Data items:

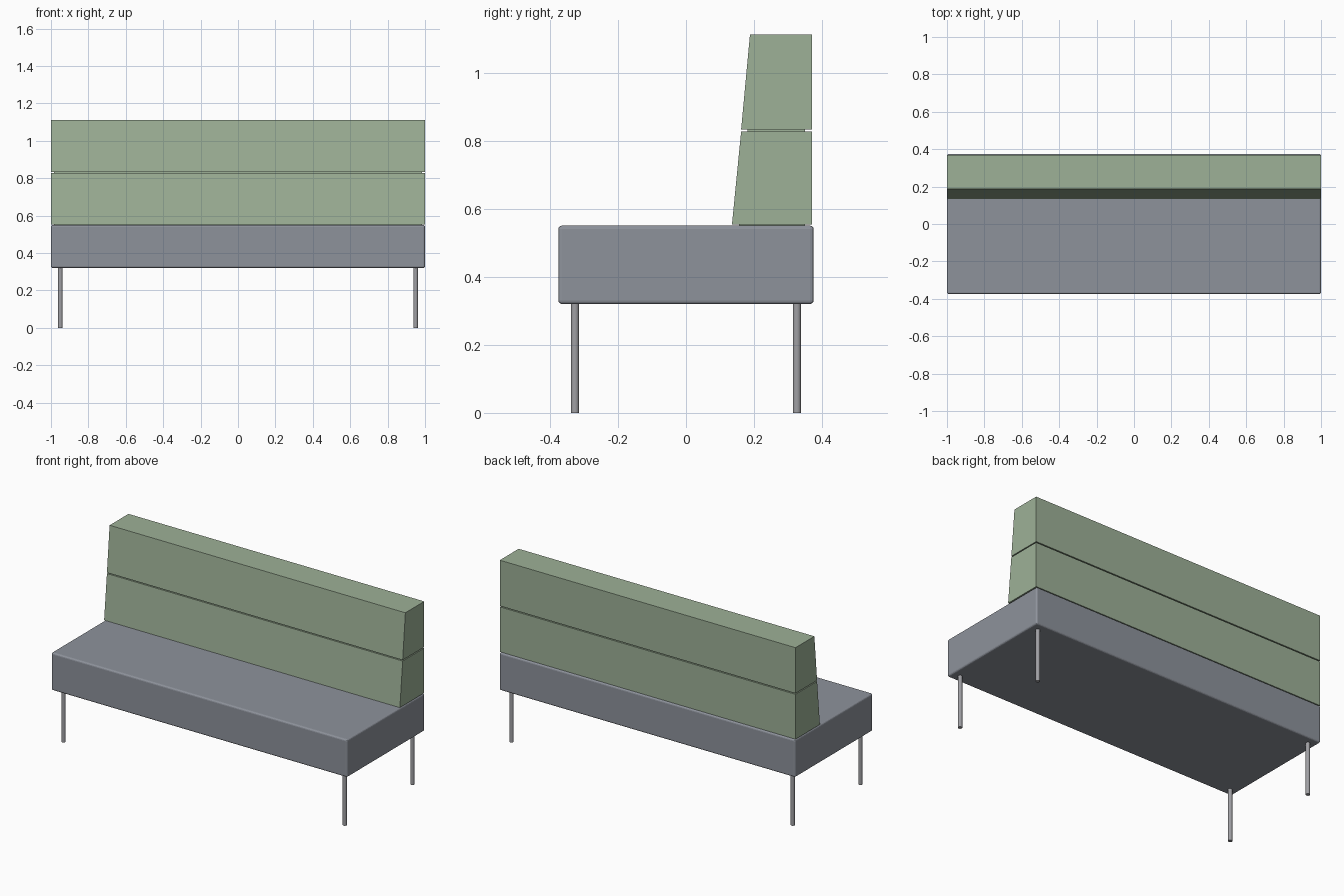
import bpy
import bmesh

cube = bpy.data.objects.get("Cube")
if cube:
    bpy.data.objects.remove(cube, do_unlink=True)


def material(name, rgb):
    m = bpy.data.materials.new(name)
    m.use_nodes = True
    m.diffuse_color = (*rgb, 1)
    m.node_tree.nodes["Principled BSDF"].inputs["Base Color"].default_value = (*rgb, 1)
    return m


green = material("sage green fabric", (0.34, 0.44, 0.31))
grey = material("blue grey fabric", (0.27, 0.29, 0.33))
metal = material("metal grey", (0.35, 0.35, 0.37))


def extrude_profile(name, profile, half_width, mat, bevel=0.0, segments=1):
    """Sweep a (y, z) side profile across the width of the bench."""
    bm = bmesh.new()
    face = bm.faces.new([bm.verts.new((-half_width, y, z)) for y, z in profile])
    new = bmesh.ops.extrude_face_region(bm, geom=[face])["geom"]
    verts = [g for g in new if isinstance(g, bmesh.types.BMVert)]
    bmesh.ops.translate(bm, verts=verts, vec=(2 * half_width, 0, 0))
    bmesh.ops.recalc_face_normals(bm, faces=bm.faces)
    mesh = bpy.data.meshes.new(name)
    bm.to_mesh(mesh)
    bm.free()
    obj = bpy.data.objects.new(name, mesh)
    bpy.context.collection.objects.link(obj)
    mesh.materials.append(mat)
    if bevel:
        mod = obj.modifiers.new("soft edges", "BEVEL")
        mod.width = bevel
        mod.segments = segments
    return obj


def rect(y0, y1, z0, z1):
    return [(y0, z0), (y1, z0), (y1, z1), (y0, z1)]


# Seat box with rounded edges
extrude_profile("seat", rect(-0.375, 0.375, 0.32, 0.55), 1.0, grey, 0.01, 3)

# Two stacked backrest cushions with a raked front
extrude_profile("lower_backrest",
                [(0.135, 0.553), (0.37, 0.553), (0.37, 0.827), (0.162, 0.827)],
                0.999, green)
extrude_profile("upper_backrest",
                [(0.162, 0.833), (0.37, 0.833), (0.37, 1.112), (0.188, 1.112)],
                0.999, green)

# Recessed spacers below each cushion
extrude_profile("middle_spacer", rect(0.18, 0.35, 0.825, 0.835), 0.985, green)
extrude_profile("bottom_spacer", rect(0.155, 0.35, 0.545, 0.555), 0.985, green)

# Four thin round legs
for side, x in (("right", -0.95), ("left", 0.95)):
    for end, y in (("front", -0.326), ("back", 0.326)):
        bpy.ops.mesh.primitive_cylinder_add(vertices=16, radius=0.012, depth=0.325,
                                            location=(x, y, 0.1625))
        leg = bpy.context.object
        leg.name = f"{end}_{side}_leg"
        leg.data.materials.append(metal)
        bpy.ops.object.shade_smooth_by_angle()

What needs to be done: Working through the records above, copy each line in which "green" is found.

Your solution:
green = material("sage green fabric", (0.34, 0.44, 0.31))
                0.999, green)
                0.999, green)
extrude_profile("middle_spacer", rect(0.18, 0.35, 0.825, 0.835), 0.985, green)
extrude_profile("bottom_spacer", rect(0.155, 0.35, 0.545, 0.555), 0.985, green)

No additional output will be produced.